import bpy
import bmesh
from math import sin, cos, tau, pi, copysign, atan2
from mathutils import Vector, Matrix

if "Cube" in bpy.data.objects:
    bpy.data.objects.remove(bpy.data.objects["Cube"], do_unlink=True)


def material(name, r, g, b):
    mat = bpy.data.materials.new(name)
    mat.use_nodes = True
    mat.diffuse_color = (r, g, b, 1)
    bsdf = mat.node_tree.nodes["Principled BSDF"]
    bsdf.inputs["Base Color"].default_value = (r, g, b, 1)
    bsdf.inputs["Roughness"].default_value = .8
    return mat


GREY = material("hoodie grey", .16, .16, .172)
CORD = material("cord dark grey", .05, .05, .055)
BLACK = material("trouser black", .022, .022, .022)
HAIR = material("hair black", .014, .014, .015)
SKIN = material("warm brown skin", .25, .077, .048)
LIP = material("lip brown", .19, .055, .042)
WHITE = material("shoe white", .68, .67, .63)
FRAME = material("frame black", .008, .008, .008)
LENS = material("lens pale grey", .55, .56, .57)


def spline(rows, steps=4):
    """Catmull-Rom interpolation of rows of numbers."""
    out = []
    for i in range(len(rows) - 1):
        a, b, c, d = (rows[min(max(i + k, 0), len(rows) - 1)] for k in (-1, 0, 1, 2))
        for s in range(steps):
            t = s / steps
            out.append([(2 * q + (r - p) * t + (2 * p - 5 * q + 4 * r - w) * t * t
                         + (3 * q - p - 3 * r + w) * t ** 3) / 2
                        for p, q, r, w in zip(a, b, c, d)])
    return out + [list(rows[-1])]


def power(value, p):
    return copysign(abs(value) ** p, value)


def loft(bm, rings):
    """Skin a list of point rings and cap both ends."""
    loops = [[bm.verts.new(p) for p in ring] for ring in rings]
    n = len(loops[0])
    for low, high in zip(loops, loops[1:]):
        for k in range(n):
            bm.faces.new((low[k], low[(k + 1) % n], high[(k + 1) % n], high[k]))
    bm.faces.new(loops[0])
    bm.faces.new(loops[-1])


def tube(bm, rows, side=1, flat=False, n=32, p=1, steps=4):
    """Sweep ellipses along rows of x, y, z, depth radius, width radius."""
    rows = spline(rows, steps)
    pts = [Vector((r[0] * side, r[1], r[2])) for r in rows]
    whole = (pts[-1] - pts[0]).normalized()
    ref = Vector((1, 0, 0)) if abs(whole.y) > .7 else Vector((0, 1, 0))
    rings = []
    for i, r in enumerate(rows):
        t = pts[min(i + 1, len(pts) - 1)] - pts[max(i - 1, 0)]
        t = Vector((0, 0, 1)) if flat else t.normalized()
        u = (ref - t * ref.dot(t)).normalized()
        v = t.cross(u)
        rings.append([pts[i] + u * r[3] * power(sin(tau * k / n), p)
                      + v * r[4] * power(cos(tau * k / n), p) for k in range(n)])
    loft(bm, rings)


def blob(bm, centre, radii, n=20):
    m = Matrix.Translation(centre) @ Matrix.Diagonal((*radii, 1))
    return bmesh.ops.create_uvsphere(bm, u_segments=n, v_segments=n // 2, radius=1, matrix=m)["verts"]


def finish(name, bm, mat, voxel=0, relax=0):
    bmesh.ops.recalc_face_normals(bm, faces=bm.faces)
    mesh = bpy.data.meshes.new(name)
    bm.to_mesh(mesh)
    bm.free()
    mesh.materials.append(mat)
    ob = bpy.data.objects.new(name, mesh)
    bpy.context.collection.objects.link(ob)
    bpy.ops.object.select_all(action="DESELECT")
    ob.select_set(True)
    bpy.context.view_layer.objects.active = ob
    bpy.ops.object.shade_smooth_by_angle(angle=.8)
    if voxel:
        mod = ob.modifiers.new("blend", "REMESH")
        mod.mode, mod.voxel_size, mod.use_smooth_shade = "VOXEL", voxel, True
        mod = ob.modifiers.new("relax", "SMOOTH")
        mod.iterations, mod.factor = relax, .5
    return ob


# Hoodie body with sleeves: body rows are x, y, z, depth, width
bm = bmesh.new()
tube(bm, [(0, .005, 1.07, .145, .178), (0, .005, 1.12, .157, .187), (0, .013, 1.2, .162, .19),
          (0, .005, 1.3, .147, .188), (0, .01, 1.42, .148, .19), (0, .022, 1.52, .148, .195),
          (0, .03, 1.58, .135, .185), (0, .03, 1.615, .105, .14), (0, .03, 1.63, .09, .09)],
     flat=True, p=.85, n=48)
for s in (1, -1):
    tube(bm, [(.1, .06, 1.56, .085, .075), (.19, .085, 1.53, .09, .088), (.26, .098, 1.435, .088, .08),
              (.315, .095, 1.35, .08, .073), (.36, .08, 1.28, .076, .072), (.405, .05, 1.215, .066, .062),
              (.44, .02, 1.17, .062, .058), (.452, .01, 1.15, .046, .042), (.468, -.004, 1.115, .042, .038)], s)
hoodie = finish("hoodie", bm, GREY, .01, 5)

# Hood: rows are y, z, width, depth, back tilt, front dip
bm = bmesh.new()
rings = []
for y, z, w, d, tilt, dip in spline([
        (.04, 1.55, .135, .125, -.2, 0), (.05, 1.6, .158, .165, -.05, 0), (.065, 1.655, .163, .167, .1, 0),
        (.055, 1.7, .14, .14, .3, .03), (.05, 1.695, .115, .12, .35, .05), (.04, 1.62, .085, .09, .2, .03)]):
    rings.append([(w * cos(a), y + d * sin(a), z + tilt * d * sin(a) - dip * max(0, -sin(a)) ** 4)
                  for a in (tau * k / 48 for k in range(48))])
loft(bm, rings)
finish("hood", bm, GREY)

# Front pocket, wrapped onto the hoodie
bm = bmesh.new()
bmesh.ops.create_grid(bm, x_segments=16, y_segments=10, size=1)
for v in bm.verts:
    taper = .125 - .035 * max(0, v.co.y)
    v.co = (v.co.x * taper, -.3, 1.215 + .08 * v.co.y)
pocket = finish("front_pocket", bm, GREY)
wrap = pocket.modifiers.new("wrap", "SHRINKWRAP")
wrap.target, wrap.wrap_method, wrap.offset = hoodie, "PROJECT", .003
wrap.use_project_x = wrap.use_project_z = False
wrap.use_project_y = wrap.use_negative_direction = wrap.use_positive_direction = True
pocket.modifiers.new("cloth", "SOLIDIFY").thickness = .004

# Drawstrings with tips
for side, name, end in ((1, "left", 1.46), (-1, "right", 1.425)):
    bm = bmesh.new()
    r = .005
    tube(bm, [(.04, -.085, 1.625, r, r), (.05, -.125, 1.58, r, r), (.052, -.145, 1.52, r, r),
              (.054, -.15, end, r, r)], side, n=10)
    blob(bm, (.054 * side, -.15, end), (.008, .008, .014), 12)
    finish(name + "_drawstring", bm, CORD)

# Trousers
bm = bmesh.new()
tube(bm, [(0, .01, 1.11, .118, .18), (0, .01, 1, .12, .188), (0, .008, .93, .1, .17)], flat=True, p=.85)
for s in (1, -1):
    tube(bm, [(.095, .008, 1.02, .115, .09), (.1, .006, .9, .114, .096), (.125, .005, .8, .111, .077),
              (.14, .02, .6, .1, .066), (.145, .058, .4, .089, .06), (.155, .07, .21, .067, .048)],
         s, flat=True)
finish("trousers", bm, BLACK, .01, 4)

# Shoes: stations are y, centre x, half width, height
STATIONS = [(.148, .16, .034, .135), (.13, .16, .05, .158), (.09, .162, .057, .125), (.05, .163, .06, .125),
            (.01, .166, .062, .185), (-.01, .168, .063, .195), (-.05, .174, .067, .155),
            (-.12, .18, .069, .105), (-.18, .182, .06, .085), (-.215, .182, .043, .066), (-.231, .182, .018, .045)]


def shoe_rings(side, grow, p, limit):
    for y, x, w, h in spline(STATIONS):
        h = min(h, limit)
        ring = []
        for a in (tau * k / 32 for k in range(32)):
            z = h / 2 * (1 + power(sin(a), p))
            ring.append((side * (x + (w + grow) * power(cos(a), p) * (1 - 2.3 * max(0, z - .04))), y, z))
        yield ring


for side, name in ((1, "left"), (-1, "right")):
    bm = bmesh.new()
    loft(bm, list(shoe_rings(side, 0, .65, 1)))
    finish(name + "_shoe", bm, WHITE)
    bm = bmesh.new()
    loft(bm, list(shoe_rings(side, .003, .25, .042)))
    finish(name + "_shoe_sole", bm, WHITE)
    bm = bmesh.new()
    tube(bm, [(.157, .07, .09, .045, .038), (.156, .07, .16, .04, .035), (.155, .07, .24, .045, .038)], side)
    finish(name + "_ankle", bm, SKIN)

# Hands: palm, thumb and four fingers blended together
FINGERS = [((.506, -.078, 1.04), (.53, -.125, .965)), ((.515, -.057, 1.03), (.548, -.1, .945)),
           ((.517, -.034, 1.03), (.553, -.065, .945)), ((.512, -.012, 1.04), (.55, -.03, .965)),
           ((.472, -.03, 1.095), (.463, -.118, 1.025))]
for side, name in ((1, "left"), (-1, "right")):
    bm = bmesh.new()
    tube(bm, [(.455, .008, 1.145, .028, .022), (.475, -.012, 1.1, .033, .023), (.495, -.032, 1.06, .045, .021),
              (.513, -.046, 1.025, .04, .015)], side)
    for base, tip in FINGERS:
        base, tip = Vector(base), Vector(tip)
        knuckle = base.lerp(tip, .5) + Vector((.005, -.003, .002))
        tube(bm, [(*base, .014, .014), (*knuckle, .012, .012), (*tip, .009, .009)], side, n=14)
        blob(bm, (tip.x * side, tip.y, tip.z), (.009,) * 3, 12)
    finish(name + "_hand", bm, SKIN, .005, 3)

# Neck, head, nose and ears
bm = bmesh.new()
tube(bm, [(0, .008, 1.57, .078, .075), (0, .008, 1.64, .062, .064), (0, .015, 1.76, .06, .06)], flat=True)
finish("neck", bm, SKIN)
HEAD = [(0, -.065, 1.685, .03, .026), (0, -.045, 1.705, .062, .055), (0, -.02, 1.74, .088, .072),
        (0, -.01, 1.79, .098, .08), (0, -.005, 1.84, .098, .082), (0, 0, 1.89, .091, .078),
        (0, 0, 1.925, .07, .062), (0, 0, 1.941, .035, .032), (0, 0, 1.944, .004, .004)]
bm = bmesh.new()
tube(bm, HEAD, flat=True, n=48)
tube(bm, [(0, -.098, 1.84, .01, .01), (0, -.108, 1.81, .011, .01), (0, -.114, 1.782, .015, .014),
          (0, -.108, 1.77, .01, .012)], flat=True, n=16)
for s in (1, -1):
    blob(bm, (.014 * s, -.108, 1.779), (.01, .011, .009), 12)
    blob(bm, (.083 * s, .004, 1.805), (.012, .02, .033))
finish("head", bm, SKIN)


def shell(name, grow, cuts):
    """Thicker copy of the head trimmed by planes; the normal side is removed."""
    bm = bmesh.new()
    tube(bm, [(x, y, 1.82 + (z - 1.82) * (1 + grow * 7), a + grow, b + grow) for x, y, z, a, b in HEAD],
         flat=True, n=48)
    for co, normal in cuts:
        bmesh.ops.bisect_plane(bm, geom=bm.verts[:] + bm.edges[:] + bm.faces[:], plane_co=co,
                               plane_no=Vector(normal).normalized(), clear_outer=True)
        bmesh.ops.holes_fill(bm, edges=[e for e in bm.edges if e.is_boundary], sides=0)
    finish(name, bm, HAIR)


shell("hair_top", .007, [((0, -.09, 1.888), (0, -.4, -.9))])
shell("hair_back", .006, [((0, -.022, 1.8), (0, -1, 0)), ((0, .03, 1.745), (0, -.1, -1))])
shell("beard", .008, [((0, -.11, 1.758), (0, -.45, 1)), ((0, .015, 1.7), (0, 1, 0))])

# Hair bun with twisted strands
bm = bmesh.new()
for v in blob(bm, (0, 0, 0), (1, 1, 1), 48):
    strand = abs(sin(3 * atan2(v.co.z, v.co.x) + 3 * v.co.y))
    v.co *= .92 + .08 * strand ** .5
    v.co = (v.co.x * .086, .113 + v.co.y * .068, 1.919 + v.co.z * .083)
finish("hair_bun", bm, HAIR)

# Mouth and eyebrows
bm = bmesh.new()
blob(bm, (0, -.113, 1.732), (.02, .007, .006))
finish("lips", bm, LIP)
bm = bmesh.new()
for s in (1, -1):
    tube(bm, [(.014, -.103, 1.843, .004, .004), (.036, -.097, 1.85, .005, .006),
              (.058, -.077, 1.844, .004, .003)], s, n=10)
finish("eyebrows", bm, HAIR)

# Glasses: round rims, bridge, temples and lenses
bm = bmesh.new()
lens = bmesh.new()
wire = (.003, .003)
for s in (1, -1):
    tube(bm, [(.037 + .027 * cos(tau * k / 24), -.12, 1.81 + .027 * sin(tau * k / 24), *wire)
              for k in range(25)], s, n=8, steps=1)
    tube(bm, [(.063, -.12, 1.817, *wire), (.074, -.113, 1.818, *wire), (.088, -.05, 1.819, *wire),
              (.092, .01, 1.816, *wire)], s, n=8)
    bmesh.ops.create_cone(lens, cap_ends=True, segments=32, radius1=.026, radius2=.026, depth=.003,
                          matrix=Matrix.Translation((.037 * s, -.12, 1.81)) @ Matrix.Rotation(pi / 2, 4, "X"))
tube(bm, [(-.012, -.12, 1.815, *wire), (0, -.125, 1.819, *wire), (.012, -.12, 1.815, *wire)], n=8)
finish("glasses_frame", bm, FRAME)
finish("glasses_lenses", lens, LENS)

WHAT IS NEEDED: Would you retype exactly the lines above, from the line with "k in range(n)])" to the line with "GREY, .01, 5)", with both end lines kept and nothing more?

COMPLETED TASK:
                      + v * r[4] * power(cos(tau * k / n), p) for k in range(n)])
    loft(bm, rings)


def blob(bm, centre, radii, n=20):
    m = Matrix.Translation(centre) @ Matrix.Diagonal((*radii, 1))
    return bmesh.ops.create_uvsphere(bm, u_segments=n, v_segments=n // 2, radius=1, matrix=m)["verts"]


def finish(name, bm, mat, voxel=0, relax=0):
    bmesh.ops.recalc_face_normals(bm, faces=bm.faces)
    mesh = bpy.data.meshes.new(name)
    bm.to_mesh(mesh)
    bm.free()
    mesh.materials.append(mat)
    ob = bpy.data.objects.new(name, mesh)
    bpy.context.collection.objects.link(ob)
    bpy.ops.object.select_all(action="DESELECT")
    ob.select_set(True)
    bpy.context.view_layer.objects.active = ob
    bpy.ops.object.shade_smooth_by_angle(angle=.8)
    if voxel:
        mod = ob.modifiers.new("blend", "REMESH")
        mod.mode, mod.voxel_size, mod.use_smooth_shade = "VOXEL", voxel, True
        mod = ob.modifiers.new("relax", "SMOOTH")
        mod.iterations, mod.factor = relax, .5
    return ob


# Hoodie body with sleeves: body rows are x, y, z, depth, width
bm = bmesh.new()
tube(bm, [(0, .005, 1.07, .145, .178), (0, .005, 1.12, .157, .187), (0, .013, 1.2, .162, .19),
          (0, .005, 1.3, .147, .188), (0, .01, 1.42, .148, .19), (0, .022, 1.52, .148, .195),
          (0, .03, 1.58, .135, .185), (0, .03, 1.615, .105, .14), (0, .03, 1.63, .09, .09)],
     flat=True, p=.85, n=48)
for s in (1, -1):
    tube(bm, [(.1, .06, 1.56, .085, .075), (.19, .085, 1.53, .09, .088), (.26, .098, 1.435, .088, .08),
              (.315, .095, 1.35, .08, .073), (.36, .08, 1.28, .076, .072), (.405, .05, 1.215, .066, .062),
              (.44, .02, 1.17, .062, .058), (.452, .01, 1.15, .046, .042), (.468, -.004, 1.115, .042, .038)], s)
hoodie = finish("hoodie", bm, GREY, .01, 5)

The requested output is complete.